### WHAT YOU HAVE TO DO
Everything in the data below is left aside except the lines from the one containing "from mathutils import Matrix" through the one containing "m.diffuse_color = (*color, 1)"; repeat those exactly.

### GIVEN DATA
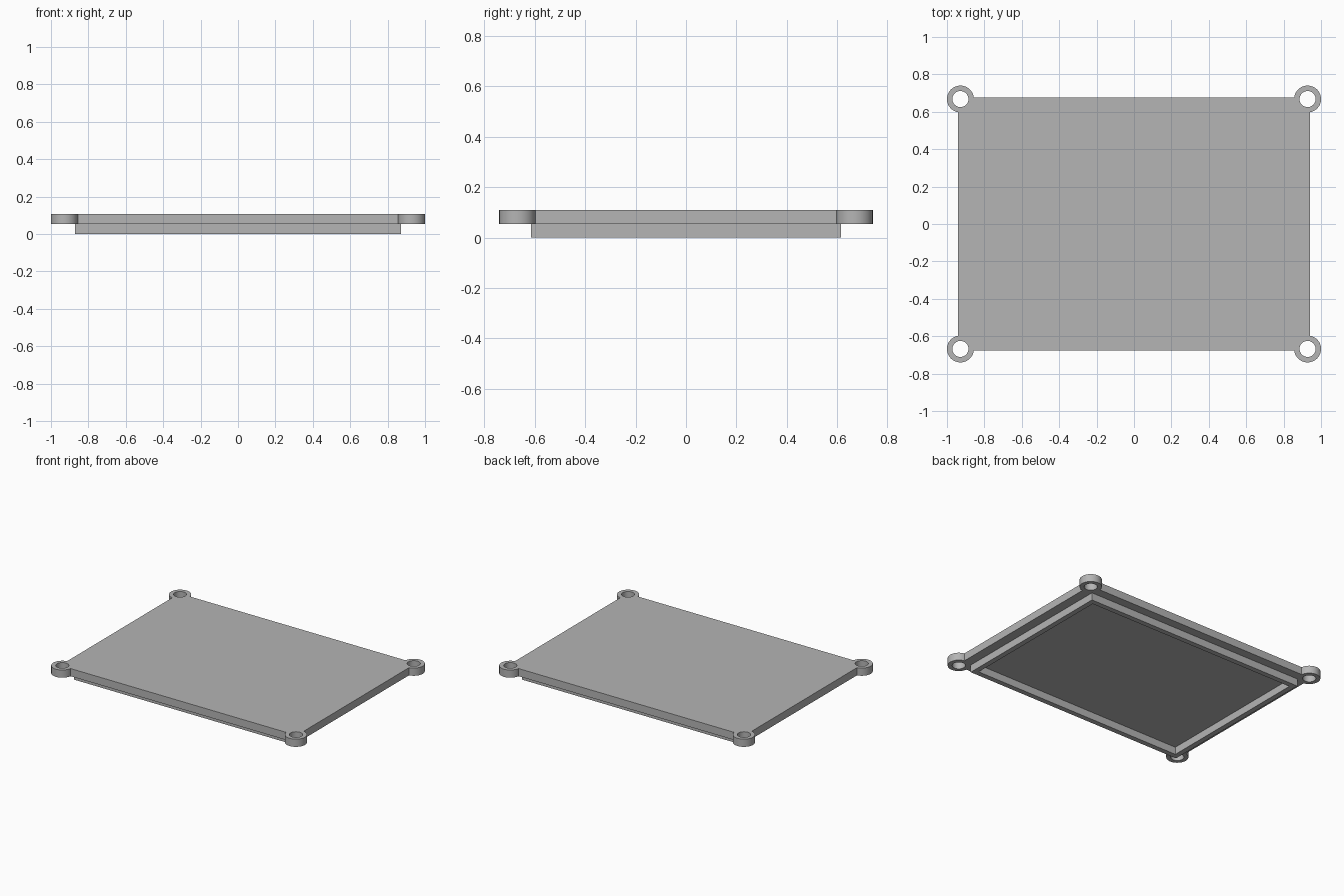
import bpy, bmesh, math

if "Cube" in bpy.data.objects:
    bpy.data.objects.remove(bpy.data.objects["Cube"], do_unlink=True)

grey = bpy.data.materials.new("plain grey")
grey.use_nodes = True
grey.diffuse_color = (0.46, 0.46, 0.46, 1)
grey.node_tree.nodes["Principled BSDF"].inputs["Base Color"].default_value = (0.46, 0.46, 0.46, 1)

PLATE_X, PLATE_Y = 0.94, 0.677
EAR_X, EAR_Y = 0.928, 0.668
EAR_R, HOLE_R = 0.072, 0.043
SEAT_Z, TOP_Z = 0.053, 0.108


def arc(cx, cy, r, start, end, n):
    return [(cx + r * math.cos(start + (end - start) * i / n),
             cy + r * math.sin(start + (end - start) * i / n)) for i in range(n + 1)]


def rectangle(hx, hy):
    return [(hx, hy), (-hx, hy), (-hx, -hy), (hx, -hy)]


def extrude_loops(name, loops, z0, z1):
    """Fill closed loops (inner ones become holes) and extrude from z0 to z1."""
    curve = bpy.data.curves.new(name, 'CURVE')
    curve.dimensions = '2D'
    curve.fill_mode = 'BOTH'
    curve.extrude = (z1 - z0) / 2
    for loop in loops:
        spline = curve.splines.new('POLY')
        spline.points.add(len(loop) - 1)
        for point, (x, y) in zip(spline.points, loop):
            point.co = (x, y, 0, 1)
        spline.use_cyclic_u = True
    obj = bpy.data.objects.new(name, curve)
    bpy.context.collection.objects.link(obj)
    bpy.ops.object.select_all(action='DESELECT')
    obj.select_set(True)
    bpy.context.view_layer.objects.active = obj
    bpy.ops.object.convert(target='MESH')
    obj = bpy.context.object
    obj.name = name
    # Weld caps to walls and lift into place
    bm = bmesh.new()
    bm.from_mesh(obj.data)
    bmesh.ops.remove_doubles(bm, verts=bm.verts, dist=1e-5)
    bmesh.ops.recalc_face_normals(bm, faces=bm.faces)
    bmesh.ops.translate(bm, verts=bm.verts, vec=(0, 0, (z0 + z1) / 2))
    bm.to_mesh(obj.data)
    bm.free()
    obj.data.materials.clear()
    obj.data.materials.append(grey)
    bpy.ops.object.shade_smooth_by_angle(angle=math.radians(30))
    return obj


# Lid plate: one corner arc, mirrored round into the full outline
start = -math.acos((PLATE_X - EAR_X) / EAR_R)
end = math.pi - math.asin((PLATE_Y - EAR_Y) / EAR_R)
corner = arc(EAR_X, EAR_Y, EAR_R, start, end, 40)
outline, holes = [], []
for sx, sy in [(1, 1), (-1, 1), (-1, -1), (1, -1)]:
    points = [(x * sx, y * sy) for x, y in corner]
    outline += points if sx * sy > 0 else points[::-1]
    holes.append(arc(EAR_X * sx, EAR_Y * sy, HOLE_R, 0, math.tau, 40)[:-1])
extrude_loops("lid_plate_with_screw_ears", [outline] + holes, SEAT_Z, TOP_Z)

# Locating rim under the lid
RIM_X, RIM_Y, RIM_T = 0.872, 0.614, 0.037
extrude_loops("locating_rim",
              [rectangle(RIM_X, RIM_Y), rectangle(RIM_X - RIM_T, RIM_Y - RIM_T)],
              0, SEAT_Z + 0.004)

* * *

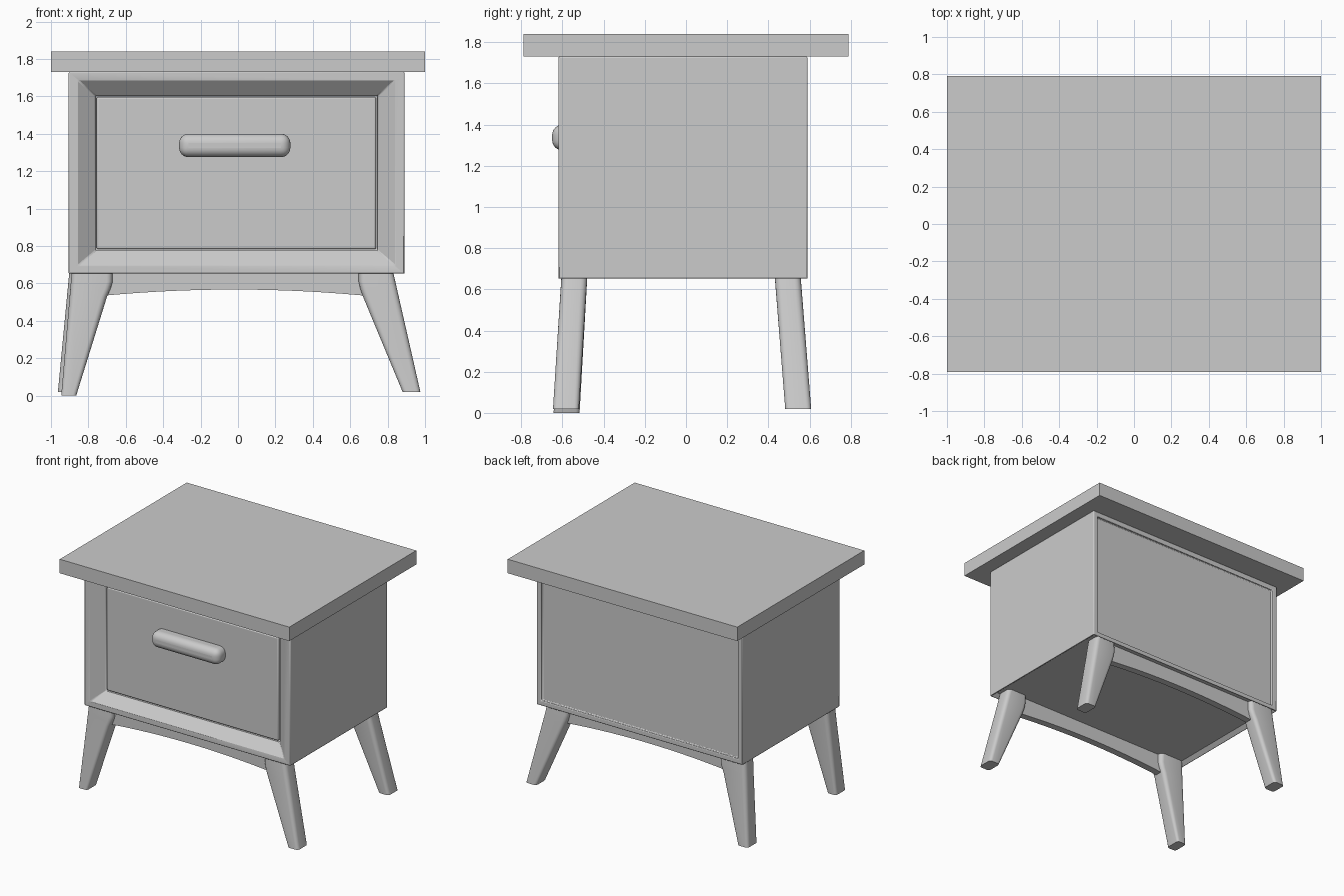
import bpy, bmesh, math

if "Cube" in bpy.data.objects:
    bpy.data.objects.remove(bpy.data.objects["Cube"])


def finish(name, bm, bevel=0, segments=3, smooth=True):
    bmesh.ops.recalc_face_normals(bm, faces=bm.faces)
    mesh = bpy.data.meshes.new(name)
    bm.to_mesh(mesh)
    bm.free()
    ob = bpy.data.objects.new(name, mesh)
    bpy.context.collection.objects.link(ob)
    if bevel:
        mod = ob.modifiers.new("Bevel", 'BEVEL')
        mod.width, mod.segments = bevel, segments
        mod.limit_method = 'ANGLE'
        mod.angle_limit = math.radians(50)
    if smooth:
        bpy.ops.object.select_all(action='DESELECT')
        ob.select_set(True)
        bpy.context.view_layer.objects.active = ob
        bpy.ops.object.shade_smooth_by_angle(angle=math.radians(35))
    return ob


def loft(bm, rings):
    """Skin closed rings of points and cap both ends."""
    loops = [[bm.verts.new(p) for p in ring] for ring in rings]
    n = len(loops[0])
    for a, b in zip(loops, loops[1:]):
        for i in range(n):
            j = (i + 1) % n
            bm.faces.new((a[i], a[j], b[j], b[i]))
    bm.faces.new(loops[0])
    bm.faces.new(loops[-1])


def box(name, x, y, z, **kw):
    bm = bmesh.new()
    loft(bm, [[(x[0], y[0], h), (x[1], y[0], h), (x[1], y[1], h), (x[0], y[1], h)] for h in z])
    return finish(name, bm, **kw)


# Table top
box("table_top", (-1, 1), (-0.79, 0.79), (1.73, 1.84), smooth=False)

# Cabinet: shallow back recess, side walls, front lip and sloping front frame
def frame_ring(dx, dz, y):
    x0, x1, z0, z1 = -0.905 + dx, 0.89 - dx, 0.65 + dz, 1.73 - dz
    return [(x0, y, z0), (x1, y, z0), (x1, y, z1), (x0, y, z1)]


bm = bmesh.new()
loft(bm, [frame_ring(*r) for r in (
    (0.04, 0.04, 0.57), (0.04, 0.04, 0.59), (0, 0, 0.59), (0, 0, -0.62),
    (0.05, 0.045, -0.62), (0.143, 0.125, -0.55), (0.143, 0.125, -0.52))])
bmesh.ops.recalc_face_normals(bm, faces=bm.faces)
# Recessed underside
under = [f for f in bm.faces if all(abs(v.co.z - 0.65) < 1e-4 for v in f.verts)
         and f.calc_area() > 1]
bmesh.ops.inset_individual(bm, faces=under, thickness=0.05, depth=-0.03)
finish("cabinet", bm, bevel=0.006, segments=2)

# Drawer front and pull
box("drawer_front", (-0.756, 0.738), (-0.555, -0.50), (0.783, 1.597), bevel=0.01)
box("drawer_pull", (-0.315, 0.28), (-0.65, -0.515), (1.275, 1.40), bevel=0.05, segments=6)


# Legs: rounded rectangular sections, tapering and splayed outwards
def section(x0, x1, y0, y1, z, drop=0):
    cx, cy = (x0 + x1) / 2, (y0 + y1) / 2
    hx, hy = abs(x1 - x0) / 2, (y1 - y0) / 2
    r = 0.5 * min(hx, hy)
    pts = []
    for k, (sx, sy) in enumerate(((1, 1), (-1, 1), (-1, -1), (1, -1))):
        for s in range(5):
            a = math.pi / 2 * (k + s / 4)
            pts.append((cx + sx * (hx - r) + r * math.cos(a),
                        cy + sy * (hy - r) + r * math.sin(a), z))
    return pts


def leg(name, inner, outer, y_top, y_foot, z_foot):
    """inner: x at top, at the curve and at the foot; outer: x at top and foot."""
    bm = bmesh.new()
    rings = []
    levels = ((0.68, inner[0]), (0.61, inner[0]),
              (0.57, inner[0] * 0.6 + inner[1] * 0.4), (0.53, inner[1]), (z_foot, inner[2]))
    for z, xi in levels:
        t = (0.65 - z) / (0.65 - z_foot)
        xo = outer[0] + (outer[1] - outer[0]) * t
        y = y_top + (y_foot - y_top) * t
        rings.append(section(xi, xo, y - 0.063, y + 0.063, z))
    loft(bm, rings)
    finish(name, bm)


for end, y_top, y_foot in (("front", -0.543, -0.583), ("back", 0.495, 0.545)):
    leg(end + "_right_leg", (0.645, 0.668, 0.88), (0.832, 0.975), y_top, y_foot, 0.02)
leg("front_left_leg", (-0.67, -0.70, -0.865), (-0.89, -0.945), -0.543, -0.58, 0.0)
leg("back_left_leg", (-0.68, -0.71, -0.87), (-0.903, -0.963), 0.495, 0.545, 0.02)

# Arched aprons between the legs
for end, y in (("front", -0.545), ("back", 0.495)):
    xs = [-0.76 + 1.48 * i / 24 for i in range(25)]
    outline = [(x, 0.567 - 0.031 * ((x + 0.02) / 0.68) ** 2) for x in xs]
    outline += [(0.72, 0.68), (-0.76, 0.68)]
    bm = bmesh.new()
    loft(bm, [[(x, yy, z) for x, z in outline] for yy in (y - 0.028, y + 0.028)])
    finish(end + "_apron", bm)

--

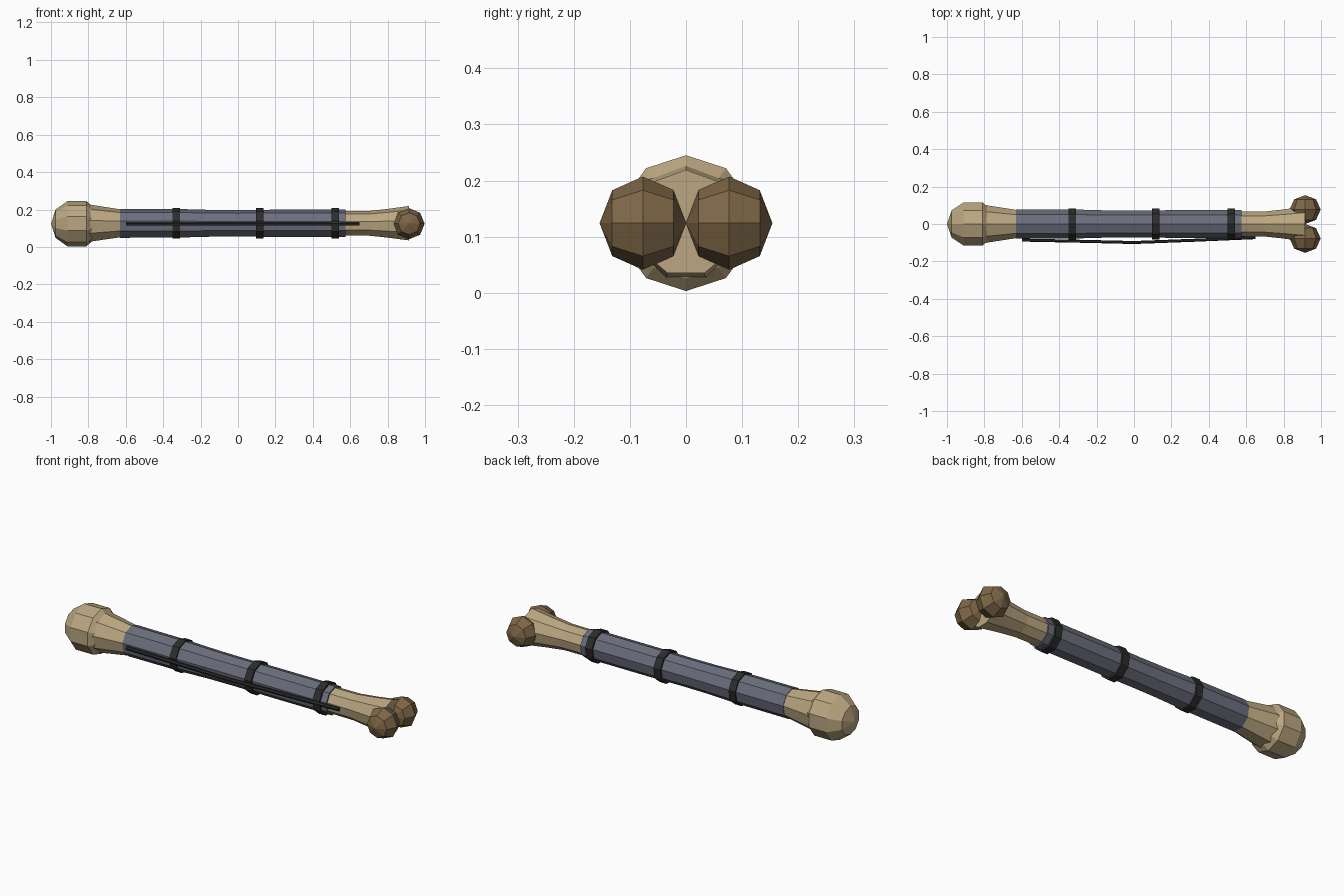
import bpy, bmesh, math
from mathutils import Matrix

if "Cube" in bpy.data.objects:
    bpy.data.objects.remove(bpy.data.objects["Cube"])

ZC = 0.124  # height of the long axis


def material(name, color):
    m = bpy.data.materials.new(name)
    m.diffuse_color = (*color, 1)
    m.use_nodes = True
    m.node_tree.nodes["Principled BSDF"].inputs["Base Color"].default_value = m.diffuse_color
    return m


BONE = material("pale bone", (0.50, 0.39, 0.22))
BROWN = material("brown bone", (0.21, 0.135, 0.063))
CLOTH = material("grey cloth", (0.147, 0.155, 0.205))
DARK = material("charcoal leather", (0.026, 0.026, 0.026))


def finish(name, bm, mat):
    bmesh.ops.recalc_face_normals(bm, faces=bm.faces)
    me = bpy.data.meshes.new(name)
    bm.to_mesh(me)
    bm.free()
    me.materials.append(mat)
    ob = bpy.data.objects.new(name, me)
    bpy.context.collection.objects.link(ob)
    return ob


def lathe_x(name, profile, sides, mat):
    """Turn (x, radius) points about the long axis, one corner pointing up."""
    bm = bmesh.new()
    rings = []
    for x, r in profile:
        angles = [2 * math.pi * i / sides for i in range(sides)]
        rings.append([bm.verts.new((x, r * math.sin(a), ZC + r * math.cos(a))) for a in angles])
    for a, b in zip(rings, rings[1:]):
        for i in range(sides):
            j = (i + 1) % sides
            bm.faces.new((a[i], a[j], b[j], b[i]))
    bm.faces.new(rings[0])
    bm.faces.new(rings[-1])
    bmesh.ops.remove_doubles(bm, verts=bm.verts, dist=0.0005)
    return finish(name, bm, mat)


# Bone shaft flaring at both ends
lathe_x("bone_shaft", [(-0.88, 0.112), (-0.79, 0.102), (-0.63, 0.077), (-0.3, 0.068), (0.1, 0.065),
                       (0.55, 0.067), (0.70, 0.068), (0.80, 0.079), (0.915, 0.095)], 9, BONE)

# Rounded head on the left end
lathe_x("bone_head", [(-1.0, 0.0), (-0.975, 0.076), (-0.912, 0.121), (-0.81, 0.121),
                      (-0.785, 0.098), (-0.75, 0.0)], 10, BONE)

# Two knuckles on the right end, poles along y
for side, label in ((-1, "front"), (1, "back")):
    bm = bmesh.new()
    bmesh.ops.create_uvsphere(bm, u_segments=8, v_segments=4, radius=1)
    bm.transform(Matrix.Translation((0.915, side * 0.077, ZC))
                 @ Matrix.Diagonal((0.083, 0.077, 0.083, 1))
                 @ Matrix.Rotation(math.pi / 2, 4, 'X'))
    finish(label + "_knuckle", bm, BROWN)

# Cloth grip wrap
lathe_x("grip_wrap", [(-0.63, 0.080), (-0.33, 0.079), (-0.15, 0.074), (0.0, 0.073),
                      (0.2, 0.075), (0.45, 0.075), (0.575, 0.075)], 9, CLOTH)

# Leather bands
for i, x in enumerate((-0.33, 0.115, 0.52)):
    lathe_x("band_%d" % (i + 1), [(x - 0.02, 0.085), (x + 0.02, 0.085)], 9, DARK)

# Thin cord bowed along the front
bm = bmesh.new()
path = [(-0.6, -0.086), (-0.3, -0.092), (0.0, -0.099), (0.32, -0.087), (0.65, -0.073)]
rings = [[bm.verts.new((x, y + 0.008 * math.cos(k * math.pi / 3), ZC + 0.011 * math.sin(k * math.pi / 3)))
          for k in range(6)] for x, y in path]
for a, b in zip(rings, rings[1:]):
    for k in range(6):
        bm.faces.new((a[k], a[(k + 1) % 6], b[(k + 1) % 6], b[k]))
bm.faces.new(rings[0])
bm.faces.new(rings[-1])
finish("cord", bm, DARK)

### SOLUTION BELOW
from mathutils import Matrix

if "Cube" in bpy.data.objects:
    bpy.data.objects.remove(bpy.data.objects["Cube"])

ZC = 0.124  # height of the long axis


def material(name, color):
    m = bpy.data.materials.new(name)
    m.diffuse_color = (*color, 1)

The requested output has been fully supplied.